__TASK OBJECTIVE__. Print every line of the listing below, starting with the line that holds "bmesh.ops.translate(bm, verts=moved, vec=(2" and going on through the line that holds "obj = bpy.data.objects.new(name, curve)", both included, and print nothing else.

__INPUT FOR THIS TASK__.
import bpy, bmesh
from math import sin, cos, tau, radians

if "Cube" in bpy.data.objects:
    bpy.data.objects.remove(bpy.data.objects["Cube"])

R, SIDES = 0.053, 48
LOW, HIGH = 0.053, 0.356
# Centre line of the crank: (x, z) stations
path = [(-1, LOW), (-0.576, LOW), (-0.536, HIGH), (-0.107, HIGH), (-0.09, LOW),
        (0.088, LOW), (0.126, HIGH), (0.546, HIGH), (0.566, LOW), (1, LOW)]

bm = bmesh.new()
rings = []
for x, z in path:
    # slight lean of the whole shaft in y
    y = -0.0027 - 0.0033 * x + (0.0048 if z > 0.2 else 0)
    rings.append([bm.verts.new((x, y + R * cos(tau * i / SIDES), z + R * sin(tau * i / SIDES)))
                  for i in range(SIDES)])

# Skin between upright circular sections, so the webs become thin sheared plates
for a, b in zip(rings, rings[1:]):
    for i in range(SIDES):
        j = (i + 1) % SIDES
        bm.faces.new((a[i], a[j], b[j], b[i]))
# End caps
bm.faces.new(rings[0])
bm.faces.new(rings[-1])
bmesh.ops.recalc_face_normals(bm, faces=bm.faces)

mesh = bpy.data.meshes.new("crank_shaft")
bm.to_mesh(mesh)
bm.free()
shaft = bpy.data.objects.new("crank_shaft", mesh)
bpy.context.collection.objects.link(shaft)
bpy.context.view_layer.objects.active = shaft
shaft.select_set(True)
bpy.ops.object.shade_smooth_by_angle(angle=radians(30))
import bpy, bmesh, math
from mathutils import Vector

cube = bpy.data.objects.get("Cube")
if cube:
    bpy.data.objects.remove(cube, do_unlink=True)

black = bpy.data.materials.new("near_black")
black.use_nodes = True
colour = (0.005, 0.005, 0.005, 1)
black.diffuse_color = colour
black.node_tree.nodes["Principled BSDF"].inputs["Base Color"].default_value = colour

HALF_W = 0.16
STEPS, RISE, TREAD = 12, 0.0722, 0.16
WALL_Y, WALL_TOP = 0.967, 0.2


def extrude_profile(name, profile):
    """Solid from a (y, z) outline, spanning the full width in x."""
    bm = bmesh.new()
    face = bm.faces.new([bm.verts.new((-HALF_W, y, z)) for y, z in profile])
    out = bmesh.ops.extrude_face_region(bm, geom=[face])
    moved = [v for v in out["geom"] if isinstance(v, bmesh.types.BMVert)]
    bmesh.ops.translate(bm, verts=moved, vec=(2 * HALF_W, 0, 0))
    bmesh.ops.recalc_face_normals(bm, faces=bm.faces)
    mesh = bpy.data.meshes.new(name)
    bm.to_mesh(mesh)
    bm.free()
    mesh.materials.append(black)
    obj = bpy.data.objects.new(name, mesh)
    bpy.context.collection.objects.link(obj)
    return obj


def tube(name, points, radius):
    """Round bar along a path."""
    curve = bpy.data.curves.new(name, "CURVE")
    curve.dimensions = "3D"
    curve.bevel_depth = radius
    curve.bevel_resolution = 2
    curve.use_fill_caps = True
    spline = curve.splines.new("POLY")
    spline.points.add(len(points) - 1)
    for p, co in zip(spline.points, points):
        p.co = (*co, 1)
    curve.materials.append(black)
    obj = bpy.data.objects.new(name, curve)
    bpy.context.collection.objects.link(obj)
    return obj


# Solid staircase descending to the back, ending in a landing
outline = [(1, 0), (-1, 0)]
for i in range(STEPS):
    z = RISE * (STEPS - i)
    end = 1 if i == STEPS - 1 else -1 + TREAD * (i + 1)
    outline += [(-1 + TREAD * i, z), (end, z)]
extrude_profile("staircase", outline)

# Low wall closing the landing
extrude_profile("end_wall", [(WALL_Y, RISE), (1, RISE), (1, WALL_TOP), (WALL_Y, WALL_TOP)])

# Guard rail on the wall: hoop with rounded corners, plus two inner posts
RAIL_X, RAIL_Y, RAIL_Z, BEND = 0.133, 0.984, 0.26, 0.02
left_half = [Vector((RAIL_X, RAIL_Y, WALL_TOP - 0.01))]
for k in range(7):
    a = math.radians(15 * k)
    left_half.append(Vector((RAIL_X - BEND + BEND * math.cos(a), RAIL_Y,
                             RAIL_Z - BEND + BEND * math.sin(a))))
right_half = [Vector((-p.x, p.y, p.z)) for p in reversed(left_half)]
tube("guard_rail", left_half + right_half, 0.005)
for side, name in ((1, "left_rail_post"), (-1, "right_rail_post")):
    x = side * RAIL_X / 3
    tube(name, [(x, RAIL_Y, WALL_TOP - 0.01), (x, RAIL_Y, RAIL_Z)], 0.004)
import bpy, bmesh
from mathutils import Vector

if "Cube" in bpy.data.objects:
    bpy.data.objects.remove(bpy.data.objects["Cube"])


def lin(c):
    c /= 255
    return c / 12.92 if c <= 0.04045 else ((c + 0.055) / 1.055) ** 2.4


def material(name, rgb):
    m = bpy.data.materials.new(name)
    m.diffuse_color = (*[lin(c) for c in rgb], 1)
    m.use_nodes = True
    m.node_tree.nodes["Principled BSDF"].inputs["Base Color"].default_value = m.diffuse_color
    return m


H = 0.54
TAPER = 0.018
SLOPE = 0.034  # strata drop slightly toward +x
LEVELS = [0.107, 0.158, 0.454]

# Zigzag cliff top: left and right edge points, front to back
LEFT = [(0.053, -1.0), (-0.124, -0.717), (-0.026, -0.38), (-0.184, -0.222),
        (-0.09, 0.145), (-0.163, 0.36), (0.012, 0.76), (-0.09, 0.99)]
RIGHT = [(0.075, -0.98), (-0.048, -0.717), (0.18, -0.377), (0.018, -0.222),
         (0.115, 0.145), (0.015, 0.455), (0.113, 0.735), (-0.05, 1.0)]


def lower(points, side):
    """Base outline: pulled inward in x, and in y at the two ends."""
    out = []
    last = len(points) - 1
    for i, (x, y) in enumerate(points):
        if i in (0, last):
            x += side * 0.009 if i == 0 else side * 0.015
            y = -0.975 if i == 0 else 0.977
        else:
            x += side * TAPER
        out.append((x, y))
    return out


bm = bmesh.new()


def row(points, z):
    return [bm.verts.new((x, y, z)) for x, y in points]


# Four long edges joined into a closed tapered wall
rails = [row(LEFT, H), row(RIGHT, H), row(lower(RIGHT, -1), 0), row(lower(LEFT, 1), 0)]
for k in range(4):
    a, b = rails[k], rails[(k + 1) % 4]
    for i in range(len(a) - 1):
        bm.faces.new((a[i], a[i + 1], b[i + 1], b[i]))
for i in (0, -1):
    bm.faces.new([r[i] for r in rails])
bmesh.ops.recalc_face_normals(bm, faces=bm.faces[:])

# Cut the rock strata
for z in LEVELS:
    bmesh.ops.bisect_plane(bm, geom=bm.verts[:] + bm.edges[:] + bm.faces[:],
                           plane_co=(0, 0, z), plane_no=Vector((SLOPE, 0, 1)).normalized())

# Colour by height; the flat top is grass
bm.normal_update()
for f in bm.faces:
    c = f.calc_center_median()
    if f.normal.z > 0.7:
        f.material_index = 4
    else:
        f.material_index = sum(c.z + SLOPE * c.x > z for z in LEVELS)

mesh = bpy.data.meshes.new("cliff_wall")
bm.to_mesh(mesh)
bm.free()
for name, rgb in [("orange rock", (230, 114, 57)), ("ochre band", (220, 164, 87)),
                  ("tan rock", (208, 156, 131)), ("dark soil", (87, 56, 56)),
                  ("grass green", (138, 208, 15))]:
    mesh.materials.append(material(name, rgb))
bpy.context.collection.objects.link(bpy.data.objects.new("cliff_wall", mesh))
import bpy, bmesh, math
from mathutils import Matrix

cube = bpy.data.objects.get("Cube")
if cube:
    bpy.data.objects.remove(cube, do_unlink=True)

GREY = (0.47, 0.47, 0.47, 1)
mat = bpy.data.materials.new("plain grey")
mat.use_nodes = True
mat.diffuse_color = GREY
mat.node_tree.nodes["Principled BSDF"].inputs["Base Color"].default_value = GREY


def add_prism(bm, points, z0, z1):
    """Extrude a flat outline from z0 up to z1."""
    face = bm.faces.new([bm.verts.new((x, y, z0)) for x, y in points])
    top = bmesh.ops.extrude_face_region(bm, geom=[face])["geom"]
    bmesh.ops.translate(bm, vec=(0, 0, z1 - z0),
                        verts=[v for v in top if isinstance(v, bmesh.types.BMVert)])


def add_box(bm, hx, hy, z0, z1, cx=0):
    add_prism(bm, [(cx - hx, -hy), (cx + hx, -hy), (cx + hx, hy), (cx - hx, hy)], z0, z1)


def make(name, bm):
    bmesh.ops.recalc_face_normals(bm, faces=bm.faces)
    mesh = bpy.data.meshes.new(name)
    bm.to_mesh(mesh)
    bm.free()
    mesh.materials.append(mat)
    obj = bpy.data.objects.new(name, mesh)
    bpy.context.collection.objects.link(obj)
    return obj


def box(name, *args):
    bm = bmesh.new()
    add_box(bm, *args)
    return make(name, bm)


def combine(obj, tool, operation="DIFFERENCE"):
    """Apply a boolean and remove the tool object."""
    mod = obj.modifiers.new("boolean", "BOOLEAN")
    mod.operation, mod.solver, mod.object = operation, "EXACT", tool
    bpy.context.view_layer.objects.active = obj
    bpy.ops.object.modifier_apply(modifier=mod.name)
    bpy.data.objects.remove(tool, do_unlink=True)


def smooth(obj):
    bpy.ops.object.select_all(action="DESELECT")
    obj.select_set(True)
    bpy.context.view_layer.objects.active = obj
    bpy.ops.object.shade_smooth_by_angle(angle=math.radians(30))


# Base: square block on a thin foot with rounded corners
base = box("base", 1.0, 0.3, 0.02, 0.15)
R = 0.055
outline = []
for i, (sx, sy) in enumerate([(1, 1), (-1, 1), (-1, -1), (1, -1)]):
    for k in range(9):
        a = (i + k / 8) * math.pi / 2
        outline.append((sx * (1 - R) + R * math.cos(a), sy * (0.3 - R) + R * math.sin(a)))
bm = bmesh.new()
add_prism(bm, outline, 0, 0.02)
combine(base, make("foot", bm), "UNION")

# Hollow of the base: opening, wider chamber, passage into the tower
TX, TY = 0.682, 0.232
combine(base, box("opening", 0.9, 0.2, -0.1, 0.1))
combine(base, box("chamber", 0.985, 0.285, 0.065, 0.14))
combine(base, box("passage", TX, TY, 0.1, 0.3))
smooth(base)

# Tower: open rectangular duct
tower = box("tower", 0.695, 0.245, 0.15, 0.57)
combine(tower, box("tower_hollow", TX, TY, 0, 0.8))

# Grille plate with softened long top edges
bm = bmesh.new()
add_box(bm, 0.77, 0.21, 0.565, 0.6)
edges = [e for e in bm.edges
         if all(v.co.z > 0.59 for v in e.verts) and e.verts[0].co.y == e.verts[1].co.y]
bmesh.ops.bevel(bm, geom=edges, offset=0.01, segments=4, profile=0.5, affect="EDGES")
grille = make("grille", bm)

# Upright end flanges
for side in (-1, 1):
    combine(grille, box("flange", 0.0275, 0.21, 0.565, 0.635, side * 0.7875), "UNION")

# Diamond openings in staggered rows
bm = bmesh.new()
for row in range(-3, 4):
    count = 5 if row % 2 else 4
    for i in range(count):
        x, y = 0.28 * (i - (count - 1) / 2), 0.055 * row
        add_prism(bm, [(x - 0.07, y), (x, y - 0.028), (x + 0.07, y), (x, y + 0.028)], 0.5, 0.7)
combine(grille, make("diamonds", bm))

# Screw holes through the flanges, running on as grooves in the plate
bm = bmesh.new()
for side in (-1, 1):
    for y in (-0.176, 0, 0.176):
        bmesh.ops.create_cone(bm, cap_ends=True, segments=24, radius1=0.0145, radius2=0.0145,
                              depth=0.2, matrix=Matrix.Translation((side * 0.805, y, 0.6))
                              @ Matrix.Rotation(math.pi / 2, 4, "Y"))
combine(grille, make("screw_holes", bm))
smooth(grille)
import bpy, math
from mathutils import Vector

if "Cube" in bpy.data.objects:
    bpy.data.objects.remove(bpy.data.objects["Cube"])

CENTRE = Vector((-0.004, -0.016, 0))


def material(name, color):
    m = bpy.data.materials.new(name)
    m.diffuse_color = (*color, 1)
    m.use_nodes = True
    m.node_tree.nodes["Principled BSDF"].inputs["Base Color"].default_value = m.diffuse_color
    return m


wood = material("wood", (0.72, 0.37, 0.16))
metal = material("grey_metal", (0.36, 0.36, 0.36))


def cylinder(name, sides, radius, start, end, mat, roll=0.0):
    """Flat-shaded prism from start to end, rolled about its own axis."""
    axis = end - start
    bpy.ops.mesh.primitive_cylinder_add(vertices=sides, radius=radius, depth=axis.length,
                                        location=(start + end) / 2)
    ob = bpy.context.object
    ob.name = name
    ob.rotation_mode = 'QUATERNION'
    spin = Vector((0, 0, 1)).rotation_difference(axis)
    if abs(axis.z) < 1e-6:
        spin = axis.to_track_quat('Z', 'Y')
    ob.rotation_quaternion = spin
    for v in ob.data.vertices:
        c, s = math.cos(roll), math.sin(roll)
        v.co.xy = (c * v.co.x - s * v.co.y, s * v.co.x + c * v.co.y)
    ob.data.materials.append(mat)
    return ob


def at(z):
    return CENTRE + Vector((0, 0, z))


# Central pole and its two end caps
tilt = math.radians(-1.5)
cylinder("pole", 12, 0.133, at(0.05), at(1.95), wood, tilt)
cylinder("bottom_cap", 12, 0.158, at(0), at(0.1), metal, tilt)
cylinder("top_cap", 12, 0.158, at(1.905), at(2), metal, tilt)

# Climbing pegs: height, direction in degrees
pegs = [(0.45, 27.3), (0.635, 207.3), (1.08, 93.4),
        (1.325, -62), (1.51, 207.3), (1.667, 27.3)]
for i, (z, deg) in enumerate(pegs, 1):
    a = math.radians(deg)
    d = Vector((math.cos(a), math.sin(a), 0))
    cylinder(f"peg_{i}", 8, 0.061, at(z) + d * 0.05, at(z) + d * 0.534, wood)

__SOLUTION FOR THIS PROBLEM__.
    bmesh.ops.translate(bm, verts=moved, vec=(2 * HALF_W, 0, 0))
    bmesh.ops.recalc_face_normals(bm, faces=bm.faces)
    mesh = bpy.data.meshes.new(name)
    bm.to_mesh(mesh)
    bm.free()
    mesh.materials.append(black)
    obj = bpy.data.objects.new(name, mesh)
    bpy.context.collection.objects.link(obj)
    return obj


def tube(name, points, radius):
    """Round bar along a path."""
    curve = bpy.data.curves.new(name, "CURVE")
    curve.dimensions = "3D"
    curve.bevel_depth = radius
    curve.bevel_resolution = 2
    curve.use_fill_caps = True
    spline = curve.splines.new("POLY")
    spline.points.add(len(points) - 1)
    for p, co in zip(spline.points, points):
        p.co = (*co, 1)
    curve.materials.append(black)
    obj = bpy.data.objects.new(name, curve)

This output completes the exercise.